**REQUIRED ACTION:** The data below holds a line containing "0.012, lambda q, z=z: (z" and a line containing "fins, 0.007, fin_span)"; please quote exactly those two lines and every line between them, and nothing else.

**THE INPUT:**
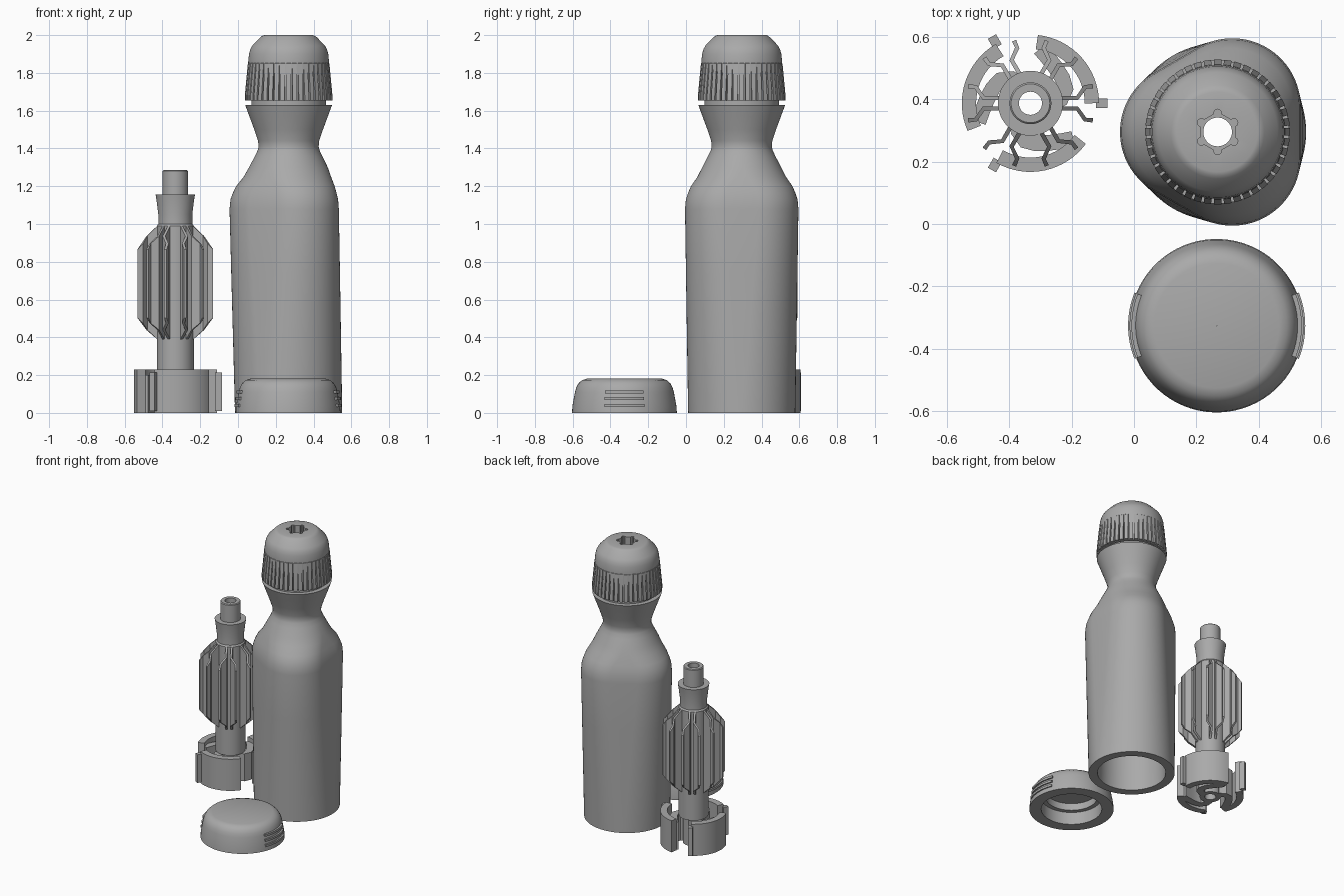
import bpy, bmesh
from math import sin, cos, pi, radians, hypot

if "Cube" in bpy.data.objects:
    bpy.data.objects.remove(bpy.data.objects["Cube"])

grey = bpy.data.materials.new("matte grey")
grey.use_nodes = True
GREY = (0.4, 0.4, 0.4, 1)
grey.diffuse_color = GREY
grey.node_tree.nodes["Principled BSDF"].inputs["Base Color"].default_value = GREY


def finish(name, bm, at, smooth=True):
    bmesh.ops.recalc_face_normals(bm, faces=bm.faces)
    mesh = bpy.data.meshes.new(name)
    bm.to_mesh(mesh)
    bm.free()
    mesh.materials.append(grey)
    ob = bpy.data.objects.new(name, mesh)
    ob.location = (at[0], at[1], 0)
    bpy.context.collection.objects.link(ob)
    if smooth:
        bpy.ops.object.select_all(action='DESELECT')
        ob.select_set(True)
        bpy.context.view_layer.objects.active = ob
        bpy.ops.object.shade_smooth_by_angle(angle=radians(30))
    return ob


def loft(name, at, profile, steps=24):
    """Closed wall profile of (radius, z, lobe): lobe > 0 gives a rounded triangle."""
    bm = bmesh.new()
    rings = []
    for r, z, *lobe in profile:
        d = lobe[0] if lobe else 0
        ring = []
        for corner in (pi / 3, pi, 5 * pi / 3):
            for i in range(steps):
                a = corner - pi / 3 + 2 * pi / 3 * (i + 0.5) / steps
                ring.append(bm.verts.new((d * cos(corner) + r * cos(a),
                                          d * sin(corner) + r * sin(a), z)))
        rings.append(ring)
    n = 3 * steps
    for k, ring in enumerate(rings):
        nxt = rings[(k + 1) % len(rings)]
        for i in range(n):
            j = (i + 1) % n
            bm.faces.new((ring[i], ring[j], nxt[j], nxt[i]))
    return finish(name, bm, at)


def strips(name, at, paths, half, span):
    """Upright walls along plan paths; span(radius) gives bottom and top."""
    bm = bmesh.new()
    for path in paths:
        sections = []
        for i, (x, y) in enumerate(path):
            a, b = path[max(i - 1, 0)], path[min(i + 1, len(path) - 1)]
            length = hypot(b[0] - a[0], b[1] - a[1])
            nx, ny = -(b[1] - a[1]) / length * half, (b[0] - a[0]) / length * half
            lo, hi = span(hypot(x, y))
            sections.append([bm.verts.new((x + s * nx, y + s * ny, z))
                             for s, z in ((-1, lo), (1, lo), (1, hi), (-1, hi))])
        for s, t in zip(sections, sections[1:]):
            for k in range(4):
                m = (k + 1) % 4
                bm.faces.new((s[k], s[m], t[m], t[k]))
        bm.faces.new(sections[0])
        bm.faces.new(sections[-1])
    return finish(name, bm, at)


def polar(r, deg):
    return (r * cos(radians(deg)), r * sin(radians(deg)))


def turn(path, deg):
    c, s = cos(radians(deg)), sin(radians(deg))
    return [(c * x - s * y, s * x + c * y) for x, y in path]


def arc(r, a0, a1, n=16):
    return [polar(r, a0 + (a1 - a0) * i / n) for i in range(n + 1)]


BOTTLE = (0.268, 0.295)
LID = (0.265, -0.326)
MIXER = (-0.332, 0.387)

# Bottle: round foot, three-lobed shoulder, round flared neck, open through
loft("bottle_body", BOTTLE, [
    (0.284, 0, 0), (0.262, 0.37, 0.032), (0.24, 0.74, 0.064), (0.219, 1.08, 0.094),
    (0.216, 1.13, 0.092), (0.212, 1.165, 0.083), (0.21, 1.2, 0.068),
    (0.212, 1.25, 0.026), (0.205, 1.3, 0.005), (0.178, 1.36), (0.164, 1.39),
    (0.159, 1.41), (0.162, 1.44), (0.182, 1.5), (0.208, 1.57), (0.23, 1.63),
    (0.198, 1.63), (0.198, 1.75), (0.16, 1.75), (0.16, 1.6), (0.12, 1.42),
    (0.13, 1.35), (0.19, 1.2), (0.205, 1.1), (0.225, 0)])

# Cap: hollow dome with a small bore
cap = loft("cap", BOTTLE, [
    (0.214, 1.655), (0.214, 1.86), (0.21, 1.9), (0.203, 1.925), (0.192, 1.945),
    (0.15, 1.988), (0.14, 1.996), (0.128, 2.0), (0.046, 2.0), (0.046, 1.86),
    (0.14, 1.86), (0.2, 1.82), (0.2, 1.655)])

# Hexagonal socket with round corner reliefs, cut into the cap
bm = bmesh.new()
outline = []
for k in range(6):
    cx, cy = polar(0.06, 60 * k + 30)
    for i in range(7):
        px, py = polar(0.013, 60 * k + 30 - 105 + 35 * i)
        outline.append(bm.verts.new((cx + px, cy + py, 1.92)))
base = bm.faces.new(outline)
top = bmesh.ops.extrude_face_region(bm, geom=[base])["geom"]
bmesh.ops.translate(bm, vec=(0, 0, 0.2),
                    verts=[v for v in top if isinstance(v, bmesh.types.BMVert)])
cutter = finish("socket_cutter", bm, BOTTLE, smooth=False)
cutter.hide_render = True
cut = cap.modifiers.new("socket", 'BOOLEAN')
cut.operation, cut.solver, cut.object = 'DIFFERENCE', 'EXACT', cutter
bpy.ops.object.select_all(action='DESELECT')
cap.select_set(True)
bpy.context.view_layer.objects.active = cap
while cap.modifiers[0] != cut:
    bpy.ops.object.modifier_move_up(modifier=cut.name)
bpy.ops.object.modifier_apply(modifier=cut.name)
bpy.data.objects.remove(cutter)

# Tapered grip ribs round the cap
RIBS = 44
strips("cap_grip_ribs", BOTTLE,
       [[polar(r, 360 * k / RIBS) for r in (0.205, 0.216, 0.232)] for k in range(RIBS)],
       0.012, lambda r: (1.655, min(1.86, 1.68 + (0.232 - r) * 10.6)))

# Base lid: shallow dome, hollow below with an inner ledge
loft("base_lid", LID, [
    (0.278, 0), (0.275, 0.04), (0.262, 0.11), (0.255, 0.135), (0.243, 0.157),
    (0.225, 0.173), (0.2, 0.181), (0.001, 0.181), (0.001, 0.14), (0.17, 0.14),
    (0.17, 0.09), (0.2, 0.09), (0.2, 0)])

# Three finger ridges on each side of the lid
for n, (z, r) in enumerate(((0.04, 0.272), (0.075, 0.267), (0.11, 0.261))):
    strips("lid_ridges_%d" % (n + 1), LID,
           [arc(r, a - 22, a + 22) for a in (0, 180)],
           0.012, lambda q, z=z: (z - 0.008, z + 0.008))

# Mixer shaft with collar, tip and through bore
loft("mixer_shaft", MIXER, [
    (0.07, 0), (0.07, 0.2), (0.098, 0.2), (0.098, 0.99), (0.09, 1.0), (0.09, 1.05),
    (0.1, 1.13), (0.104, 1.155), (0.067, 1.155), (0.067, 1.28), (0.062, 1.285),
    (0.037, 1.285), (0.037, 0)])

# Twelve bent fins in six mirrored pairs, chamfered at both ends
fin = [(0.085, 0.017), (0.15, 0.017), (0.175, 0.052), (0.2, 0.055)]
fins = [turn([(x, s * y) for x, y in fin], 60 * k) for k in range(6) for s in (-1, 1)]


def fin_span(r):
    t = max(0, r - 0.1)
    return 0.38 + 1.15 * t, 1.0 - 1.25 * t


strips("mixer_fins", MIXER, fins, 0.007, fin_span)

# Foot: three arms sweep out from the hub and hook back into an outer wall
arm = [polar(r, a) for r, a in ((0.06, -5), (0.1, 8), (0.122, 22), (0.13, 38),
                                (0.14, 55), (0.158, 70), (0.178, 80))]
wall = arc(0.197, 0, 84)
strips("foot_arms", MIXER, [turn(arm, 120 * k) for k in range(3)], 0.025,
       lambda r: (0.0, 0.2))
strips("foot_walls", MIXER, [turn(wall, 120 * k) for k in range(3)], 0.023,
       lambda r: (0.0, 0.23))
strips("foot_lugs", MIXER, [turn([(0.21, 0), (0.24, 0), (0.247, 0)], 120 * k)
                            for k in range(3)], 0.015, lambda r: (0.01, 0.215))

**RESULT OF THE TASK:**
           0.012, lambda q, z=z: (z - 0.008, z + 0.008))

# Mixer shaft with collar, tip and through bore
loft("mixer_shaft", MIXER, [
    (0.07, 0), (0.07, 0.2), (0.098, 0.2), (0.098, 0.99), (0.09, 1.0), (0.09, 1.05),
    (0.1, 1.13), (0.104, 1.155), (0.067, 1.155), (0.067, 1.28), (0.062, 1.285),
    (0.037, 1.285), (0.037, 0)])

# Twelve bent fins in six mirrored pairs, chamfered at both ends
fin = [(0.085, 0.017), (0.15, 0.017), (0.175, 0.052), (0.2, 0.055)]
fins = [turn([(x, s * y) for x, y in fin], 60 * k) for k in range(6) for s in (-1, 1)]


def fin_span(r):
    t = max(0, r - 0.1)
    return 0.38 + 1.15 * t, 1.0 - 1.25 * t


strips("mixer_fins", MIXER, fins, 0.007, fin_span)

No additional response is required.